Subsidence is a word no property owner wants to hear when it comes to their home and investment. Causing the gradual downward settling or sinking of the ground’s surface and ultimately, the property itself, can decrease the value of the home and even cause it to be condemned. This can be a result of natural causes and weather changes or human activities, such as mining.
A map created by Geobear, which identifies the subsidence hotspots throughout the UK, shows that the centre of Canterbury suffers from a relative amount of subsidence, but outside the city centre and in the surrounding areas, levels are far lower.
Nevertheless, a survey is recommended to be certain subsidence does not impact the home you are looking to buy. Compare My Move can connect you with an experienced surveyor in the Canterbury area who can advise you on whether the home suffers from subsidence or ground stability concerns.
Is Japanese Knotweed a Concern in Canterbury?
Japanese Knotweed is a destructive plant that spreads rapidly and is notoriously difficult and often expensive to remove. It was initially introduced to British botanical gardens as an ornamental plant but is not considered a troublesome pest.
Japanese Knotweed can force its way through concrete and property foundations. Not only can Knotweed cause properties to decrease in value, in some cases lenders have refused mortgages for properties with a severe infestation.
A heatmap by invasive plant specialists, Enviornet, showing the infestations of Japanese Knotweed across the UK, revealed that there are 29 reported occurrences of Japanese Knotweed within 4km on the centre of Canterbury. Although this is significantly lower than many parts of the UK, it is still essential that you are aware if it is present on the grounds of the property you are looking to buy,
Your chosen surveyor will be able to identify if Japanese Knotweed is growing on the land where the property resides or on neighbouring land.
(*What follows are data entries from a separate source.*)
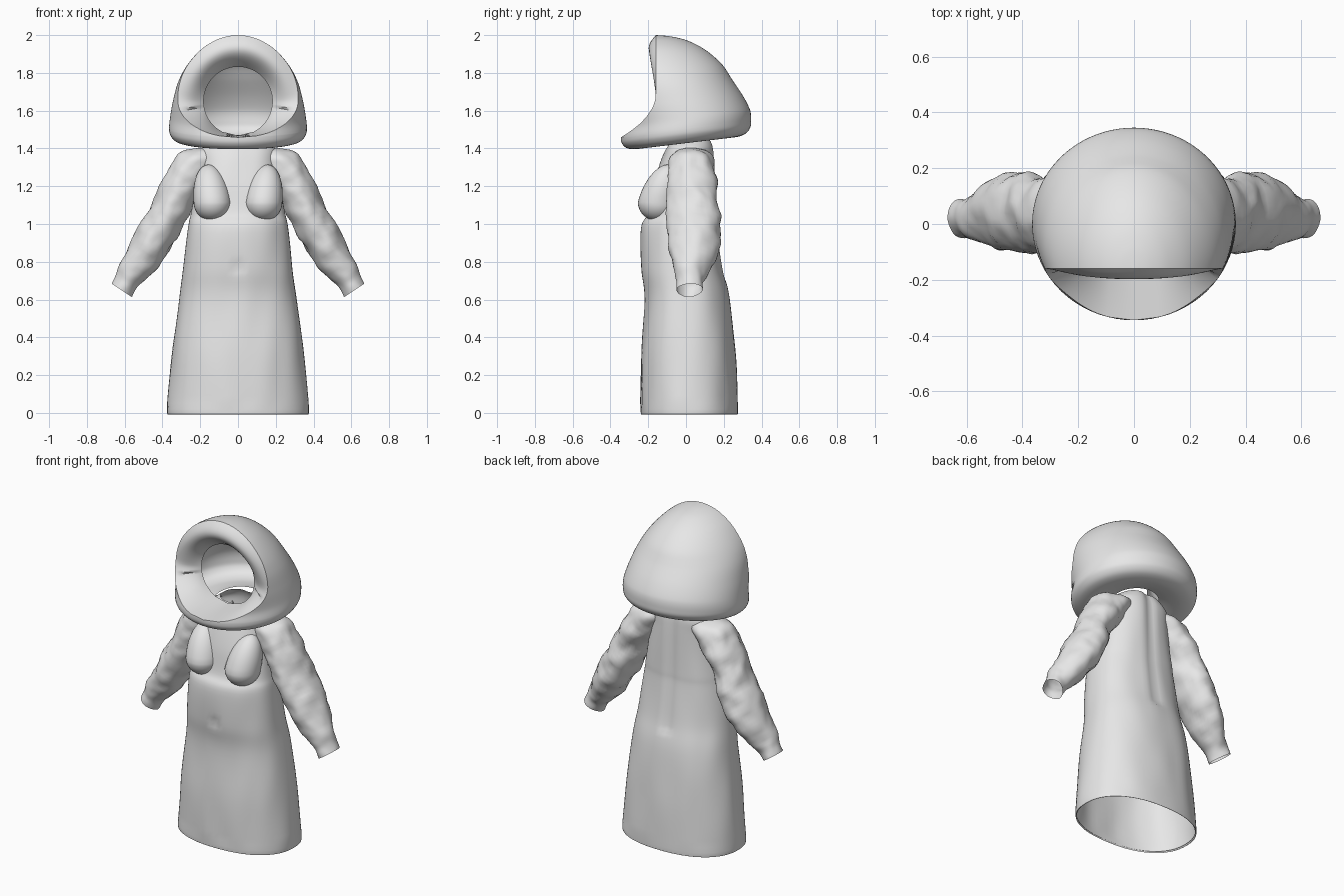
import bpy, bmesh, math
from mathutils import Vector, noise

cube = bpy.data.objects.get("Cube")
if cube:
    bpy.data.objects.remove(cube)

grey = bpy.data.materials.new("light_grey")
grey.use_nodes = True
grey.diffuse_color = (0.8, 0.8, 0.8, 1)
grey.node_tree.nodes["Principled BSDF"].inputs["Base Color"].default_value = (0.8, 0.8, 0.8, 1)


def spline(rows, steps):
    """Catmull-Rom interpolation through rows of numbers."""
    out = []
    for i in range(len(rows) - 1):
        a, b = rows[max(i - 1, 0)], rows[i]
        c, d = rows[i + 1], rows[min(i + 2, len(rows) - 1)]
        for k in range(steps):
            t = k / steps
            out.append([q + 0.5 * t * (r - p + t * (2 * p - 5 * q + 4 * r - s + t * (3 * (q - r) + s - p)))
                        for p, q, r, s in zip(a, b, c, d)])
    return out + [list(rows[-1])]


def grid(bm, rings, closed):
    """Skin a list of equally long point rings with quads."""
    vs = [[bm.verts.new(p) for p in ring] for ring in rings]
    n = len(rings[0])
    for lower, upper in zip(vs, vs[1:]):
        for j in range(n if closed else n - 1):
            k = (j + 1) % n
            bm.faces.new((lower[j], lower[k], upper[k], upper[j]))


def finish(name, bm):
    bmesh.ops.remove_doubles(bm, verts=bm.verts, dist=0.0008)
    bmesh.ops.recalc_face_normals(bm, faces=bm.faces)
    me = bpy.data.meshes.new(name)
    bm.to_mesh(me)
    bm.free()
    me.materials.append(grey)
    ob = bpy.data.objects.new(name, me)
    bpy.context.collection.objects.link(ob)
    bpy.ops.object.select_all(action='DESELECT')
    ob.select_set(True)
    bpy.context.view_layer.objects.active = ob
    bpy.ops.object.shade_smooth_by_angle(angle=math.radians(45))
    return ob


def power(v, e):
    return math.copysign(abs(v) ** e, v)


# Gown: height, half width, front y, back y
gown = [(0, .365, -.235, .27), (.02, .375, -.24, .275), (.3, .35, -.237, .262),
        (.6, .312, -.218, .232), (.77, .288, -.235, .195), (.98, .265, -.238, .165),
        (1.06, .25, -.2, .16), (1.2, .225, -.175, .155), (1.32, .205, -.14, .15),
        (1.39, .2, -.11, .145), (1.43, .16, -.085, .135), (1.46, .12, -.07, .12)]
rings = []
for z, w, front, back in spline(gown, 6):
    mid, depth, ring = (front + back) / 2, (back - front) / 2, []
    for j in range(72):
        a = math.tau * j / 72
        p = Vector((w * power(math.sin(a), .88), mid - depth * power(math.cos(a), .88), z))
        # Soft folds in the cloth, a groove down the spine and a navel dent
        fold = .006 * noise.noise((p.x * 9, p.y * 9, z * 3)) if z > .03 else 0
        p += Vector((math.sin(a), -math.cos(a), 0)) * fold
        if p.y > 0 and z > .7:
            p.y -= .014 * math.exp(-(p.x / .03) ** 2)
        elif p.y < 0:
            p.y += .02 * math.exp(-(p.x / .015) ** 2 - ((z - .77) / .025) ** 2)
        ring.append(p)
    rings.append(ring)
bm = bmesh.new()
grid(bm, rings, True)
finish("gown", bm)

# Sleeves: centre x, y, z, radius across, radius in depth
sleeve = [(.13, .03, 1.37, .06, .09), (.21, .03, 1.335, .095, .115), (.27, .03, 1.25, .105, .128),
          (.33, .03, 1.14, .102, .13), (.385, .04, 1.02, .1, .142), (.46, .045, .89, .102, .135),
          (.54, .03, .77, .085, .1), (.59, .02, .695, .066, .072), (.617, .02, .65, .062, .068)]
across = Vector((.83, 0, .55))
for side, label in ((1, "left"), (-1, "right")):
    rings = []
    for x, y, z, r, d in spline(sleeve, 6):
        ring = []
        for j in range(40):
            a = math.tau * j / 40
            out = across * math.cos(a) * r + Vector((0, math.sin(a) * d, 0))
            p = Vector((x, y, z)) + out
            wrinkle = 1 + .13 * noise.noise(p * 11) + .05 * noise.noise(p * 24)
            p = Vector((x, y, z)) + out * wrinkle
            ring.append((side * p.x, p.y, p.z))
        rings.append(ring)
    bm = bmesh.new()
    grid(bm, rings, True)
    finish(label + "_sleeve", bm)

    # Chest forms: rounded below, drawn out towards the shoulder
    bm = bmesh.new()
    bmesh.ops.create_uvsphere(bm, u_segments=32, v_segments=20, radius=1)
    for v in bm.verts:
        up = max(v.co.z, 0)
        v.co = Vector((side * (.135 + .1 * v.co.x + .02 * up),
                       -.145 + .11 * v.co.y + .05 * up,
                       1.115 + v.co.z * (.2 if v.co.z > 0 else .1)))
    finish(label + "_chest", bm)

# Helmet shell: height, centre y, depth radius, width radius
shell = [(1.455, 0, .14, .14), (1.437, 0, .2, .2), (1.428, 0, .26, .27), (1.438, 0, .31, .325),
         (1.465, 0, .338, .355), (1.5, 0, .345, .365), (1.56, 0, .34, .36),
         (1.65, -.035, .34, .345), (1.75, -.08, .33, .318), (1.84, -.12, .315, .27),
         (1.92, -.145, .25, .2), (1.97, -.155, .165, .125), (1.993, -.16, .08, .06),
         (2.0, -.16, .0003, .0003)]
rings, left_rim, right_rim = [], [], []
for z, mid, b, w in spline(shell, 8):
    start = 0
    if z >= 1.5:
        # The face opening sweeps forward to the chin
        cut = -.16 - .185 * max(0, (1.7 - z) / .2) ** 2.2
        start = math.acos(max(-1, min(1, (mid - cut) / b)))
    tilt = .12 * max(0, min(1, (1.8 - z) / .24))
    ring = []
    for j in range(73):
        a = start + (math.tau - 2 * start) * j / 72
        y = mid - b * math.cos(a)
        ring.append(Vector((w * math.sin(a), y, z + tilt * y)))
    rings.append(ring)
    if z >= 1.5:
        left_rim.append(ring[0])
        right_rim.append(ring[-1])
bm = bmesh.new()
grid(bm, rings, False)

# Padded face ring from the rim to a round opening
rim = left_rim + right_rim[::-1]
rings = []
for i in range(13):
    t, ring = i / 12, []
    for p in rim:
        a = math.atan2(p.z - 1.65, p.x)
        hole = Vector((.182 * math.cos(a), -.1, 1.65 + .182 * math.sin(a)))
        q = p.lerp(hole, t)
        q.y -= (.015 + .05 * max(0, math.sin(a))) * math.sin(math.pi * t) if p.z > 1.6 else 0
        ring.append(q)
    rings.append(ring)
grid(bm, rings, True)
finish("helmet", bm)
They will also be able to provide advice on what to do if it is found.